Step by Step guide to make wine at home from grapes. I have just sampled my first bottle after leaving it to mature for 10 months. It’s author, UK wine maker and artist Nick Mitch says “It is the best wine that I have ever made”.
This is the time of year where everyone wants to know which wine they should have with Thanksgiving dinner. Since most people don’t want to break the bank, what follows are a numbe rof recommendations that land squarely on the less expensive side of a $20 bill.
Personally, my go to wine for turkey OR ham is zinfandel. There is alchemical magic in that combination!
How do I know? Many years ago, I worked the tasting room at Ridge and so of course I brought a bottle of zin to that Thanksgiving table.

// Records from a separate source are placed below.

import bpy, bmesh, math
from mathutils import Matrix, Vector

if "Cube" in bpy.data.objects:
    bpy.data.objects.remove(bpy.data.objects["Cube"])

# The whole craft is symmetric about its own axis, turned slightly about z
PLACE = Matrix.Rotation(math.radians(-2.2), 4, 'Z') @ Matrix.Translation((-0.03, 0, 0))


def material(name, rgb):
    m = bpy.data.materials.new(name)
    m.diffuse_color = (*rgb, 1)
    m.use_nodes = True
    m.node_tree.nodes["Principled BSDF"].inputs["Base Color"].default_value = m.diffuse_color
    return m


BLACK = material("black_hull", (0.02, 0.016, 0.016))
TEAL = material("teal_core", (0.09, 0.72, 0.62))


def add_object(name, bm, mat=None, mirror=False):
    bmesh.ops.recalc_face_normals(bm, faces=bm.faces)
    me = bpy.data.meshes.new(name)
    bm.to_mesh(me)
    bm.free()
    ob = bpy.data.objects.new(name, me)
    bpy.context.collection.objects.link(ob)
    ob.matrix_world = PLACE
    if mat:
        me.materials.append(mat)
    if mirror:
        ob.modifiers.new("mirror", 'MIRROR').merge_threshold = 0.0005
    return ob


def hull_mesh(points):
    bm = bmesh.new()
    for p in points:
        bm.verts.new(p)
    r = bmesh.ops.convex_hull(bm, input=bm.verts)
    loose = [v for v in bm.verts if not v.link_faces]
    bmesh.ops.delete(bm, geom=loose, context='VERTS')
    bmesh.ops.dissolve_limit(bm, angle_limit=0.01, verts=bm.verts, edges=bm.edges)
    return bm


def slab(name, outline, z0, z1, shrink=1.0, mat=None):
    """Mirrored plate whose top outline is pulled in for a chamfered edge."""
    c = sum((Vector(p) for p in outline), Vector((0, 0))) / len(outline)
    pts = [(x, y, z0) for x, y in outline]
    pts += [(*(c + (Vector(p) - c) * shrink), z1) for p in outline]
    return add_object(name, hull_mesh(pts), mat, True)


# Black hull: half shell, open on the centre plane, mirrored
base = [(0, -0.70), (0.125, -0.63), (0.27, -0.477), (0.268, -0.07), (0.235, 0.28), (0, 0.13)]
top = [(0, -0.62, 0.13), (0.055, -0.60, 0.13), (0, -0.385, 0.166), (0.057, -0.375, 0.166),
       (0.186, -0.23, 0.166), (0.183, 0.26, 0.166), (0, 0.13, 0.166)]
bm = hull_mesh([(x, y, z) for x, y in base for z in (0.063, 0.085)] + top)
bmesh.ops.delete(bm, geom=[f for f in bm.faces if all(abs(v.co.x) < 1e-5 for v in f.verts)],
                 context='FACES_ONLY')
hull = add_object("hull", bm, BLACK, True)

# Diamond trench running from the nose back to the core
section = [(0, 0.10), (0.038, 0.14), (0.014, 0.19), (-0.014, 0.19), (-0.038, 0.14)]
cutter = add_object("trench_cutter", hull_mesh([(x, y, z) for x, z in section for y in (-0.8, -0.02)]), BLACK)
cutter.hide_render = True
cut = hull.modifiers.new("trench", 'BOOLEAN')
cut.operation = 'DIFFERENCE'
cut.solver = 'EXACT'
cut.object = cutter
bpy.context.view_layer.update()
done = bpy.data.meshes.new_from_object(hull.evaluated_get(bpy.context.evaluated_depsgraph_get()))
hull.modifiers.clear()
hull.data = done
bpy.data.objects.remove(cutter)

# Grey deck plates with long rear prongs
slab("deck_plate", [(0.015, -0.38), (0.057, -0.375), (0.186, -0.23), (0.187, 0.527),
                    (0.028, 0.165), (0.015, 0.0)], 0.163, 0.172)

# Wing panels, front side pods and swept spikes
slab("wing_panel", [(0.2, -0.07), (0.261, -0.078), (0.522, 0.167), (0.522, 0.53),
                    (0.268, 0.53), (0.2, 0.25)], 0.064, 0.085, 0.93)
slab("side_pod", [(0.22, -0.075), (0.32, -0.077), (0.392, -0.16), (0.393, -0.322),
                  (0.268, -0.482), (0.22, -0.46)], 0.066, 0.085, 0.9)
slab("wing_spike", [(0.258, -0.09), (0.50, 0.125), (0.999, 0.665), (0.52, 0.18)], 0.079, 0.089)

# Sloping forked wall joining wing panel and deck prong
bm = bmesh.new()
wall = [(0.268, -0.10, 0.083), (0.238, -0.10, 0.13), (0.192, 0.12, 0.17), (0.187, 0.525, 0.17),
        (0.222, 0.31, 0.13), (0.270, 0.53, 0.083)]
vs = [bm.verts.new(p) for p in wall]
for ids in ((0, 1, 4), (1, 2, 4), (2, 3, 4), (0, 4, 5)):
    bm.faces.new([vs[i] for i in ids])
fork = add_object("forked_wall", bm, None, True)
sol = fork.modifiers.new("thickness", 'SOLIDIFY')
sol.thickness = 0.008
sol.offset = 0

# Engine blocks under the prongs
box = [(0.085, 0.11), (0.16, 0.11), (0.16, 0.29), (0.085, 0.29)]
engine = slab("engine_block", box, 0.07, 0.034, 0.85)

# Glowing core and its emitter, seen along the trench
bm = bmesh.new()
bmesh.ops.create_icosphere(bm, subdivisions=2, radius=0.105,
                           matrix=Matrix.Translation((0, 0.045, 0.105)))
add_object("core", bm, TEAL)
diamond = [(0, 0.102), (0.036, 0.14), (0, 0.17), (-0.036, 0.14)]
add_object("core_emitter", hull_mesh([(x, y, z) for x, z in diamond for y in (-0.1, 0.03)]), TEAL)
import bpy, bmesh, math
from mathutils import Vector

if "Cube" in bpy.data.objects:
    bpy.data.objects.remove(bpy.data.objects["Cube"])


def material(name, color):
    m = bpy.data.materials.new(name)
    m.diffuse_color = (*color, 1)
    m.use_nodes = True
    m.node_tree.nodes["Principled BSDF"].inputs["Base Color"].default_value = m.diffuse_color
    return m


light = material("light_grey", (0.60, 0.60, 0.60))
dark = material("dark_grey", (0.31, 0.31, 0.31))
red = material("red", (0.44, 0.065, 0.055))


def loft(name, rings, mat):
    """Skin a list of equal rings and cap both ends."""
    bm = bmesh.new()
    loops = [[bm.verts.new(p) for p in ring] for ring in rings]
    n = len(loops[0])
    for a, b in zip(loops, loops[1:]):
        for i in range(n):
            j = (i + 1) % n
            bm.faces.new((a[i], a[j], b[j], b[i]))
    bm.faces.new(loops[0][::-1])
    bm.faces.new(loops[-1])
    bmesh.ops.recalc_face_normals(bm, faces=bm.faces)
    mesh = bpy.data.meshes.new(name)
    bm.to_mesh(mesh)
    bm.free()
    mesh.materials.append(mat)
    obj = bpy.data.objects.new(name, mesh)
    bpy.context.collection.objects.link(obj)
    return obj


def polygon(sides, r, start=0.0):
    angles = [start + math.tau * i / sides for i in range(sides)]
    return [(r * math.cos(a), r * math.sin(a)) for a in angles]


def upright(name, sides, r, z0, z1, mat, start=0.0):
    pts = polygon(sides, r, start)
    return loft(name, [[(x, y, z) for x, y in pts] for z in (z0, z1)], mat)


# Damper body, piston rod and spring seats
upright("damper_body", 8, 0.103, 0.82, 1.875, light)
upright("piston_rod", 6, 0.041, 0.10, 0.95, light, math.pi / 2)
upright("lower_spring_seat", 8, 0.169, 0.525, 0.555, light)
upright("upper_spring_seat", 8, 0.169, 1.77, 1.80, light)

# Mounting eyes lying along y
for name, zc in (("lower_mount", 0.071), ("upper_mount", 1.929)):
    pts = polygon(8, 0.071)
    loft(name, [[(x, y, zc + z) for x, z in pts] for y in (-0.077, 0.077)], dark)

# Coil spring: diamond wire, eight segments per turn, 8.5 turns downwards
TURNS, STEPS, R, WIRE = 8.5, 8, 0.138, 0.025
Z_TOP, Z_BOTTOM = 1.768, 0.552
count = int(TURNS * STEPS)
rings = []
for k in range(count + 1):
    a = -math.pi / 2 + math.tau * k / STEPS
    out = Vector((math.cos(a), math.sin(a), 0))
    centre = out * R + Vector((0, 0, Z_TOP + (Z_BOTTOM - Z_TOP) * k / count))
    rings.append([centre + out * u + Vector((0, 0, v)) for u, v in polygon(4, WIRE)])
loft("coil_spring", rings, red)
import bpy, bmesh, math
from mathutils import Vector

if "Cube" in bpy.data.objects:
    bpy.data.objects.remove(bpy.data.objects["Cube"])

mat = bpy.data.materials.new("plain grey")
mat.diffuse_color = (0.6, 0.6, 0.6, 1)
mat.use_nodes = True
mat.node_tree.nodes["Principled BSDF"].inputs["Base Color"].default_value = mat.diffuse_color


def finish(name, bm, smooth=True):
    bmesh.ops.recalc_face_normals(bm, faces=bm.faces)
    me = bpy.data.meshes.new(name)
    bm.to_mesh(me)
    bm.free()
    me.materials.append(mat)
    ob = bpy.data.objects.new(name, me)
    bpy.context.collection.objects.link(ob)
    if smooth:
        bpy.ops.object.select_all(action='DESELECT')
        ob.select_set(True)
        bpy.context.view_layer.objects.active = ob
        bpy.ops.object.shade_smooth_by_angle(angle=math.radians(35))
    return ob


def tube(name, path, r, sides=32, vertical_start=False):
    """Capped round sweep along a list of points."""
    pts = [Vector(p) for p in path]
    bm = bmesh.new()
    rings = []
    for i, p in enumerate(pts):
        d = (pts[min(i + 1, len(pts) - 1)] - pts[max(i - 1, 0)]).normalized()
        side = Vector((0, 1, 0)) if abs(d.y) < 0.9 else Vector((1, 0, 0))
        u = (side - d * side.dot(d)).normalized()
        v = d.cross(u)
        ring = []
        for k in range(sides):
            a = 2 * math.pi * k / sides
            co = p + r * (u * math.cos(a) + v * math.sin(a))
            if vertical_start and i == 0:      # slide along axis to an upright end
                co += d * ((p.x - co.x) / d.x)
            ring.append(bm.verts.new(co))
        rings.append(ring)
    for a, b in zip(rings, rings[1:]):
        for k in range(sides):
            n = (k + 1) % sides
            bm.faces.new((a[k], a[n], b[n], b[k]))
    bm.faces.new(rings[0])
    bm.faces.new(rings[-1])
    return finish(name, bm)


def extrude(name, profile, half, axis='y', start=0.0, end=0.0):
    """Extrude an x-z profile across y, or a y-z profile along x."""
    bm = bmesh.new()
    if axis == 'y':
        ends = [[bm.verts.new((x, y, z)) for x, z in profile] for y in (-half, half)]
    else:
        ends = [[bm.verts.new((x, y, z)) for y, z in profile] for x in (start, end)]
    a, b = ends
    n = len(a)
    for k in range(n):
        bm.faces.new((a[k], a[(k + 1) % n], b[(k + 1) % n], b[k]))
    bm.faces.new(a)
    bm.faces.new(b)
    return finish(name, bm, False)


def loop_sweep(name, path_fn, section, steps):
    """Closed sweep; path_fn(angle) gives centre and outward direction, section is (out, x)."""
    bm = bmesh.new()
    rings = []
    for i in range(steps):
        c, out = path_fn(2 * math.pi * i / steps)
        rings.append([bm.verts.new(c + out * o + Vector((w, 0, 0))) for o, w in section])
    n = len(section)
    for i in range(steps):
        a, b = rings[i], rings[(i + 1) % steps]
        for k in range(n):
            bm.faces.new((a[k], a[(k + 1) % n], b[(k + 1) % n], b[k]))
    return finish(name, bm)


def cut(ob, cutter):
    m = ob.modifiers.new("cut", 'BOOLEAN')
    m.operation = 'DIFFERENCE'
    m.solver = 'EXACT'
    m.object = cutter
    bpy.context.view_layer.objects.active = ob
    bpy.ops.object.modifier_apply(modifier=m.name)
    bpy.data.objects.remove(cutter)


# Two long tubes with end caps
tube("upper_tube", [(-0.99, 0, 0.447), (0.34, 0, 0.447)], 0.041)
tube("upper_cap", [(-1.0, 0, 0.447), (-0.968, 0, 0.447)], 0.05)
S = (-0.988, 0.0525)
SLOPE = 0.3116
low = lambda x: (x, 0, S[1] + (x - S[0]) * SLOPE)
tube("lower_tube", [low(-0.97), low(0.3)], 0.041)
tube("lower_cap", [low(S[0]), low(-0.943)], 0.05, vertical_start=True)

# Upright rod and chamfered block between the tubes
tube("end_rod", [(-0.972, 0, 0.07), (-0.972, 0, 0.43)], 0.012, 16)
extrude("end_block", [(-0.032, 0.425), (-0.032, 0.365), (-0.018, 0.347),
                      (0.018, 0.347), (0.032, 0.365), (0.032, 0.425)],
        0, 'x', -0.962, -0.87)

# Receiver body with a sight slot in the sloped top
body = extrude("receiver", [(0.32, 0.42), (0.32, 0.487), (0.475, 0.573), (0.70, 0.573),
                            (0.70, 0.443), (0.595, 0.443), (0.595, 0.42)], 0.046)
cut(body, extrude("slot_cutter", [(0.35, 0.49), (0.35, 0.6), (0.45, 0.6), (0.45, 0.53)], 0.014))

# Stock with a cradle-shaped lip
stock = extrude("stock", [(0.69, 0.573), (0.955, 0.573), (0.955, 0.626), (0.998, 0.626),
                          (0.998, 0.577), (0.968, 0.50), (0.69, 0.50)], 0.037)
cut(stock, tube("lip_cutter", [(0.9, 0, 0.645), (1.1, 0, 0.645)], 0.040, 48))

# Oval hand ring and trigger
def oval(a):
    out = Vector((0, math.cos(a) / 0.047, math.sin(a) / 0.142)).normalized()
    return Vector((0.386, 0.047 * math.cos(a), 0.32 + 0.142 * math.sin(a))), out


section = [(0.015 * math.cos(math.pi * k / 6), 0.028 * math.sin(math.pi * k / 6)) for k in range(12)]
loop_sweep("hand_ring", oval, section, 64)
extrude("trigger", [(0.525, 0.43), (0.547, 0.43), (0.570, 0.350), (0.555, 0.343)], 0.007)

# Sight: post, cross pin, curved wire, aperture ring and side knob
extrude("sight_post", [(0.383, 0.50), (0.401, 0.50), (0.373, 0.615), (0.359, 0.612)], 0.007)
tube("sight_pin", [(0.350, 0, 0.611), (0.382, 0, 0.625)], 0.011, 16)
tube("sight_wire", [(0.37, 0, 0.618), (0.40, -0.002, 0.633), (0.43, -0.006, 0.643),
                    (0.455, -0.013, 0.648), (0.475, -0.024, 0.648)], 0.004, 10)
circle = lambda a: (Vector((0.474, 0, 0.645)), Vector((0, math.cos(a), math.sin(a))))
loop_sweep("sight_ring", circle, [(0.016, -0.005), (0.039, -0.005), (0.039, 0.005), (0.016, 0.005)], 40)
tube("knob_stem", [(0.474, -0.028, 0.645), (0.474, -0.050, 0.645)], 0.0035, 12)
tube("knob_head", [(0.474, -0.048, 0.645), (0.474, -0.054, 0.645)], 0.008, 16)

Last year, during the weekend before Thanksgiving, I convinced my husband to make a turkey AND then a ham so I could try a bunch of wines with these classic holiday meals. I came up with these three blog posts:
Today, UCLA astronomers using the W. M. Keck Observatory reported the discovery of a remarkable star that orbits the enormous black hole at the center of our Milky Way galaxy in a blistering 11-and-a-half years, the shortest known orbit of any star near this black hole.
The star, known as S0-102, may help astronomers discover whether Albert Einstein was right in his fundamental prediction of how black holes warp space and time, said Andrea Ghez, leader of the discovery team and professor of physics and astronomy, who holds UCLA’s Lauren B. Leichtman and Arthur E. Levine Chair in Astrophysics, and is a co-author. The research is published Oct. 5 in the journal Science….
The public has been aware of the health benefits of red wine for quite some time and most of us will attest that they’re known as common knowledge around the world now.
In a recent interview which was part of a broader article pertaining to new findings related to red wine and published on the website philadelphia.cbslocal.com, KYW Newsradio Medical Editor Dr. Brian McDonough says, “We already know resveratrol helps reduce inflammation of the body. It helps lower cholesterol and there have been some studies that show it reduces the risk of heart disease and certain forms of cancer.”
But there’s more… A lot more indeed. A new study performed at Duquesne University reveals that red wine as well as some berries contain a “miracle molecule” which, according to Assistant Professor of Pharmacology at Duquesne University Jane Cavanaugh, helps older individuals maintain and regain mobility. After testing with mice, Prefessor Cavanaugh said “As these animal age, they lose some of their motor coordination. Very similar as to humans do as they age. And when we gave them out the resveratrol, the older mouse has less loss of motor coordination.”
Our vineyards are in full veraison right now—“What’s that?” you ask. It’s the change of color grapes go through as they ripen or mature. The entire bunch will have a variety of colors present from green to dark purple and all the shades in between. When we see this, we know we have about 55 days until harvest and crush (we like to call it “caress”, since no violence is tolerated in our winemaking process, only love and tenderness!) We used an image of Veraison for our label art and it’s a pretty good representation of the colors inherent in the progress toward ripeness. We eagerly anticipate the bouquet of fermentation that occurs when the wild yeast meets the juice of the freshly pressed grapes in the fermentation tank and begins to devour the sugar. Once the sugars in the berries reach 24-26 brix (a measure of sugar content) we harvest and press the grapes to extract the marvelous juice. Wild yeast is naturally present in the winery and swarms to the sweet juice and in the process of enjoying the sugar, produces alcohol and CO2. We wait for the total consumption of the sugars by the yeast, thereby leaving no residual sugar and producing a “dry” wine. As most know, all grape juice is white, but by introducing the dark red skins into the fermentation tank for a brief time, we produce the red color and hence “red” wine. If you have never seen the process you should visit your favorite winery and watch the process this Fall.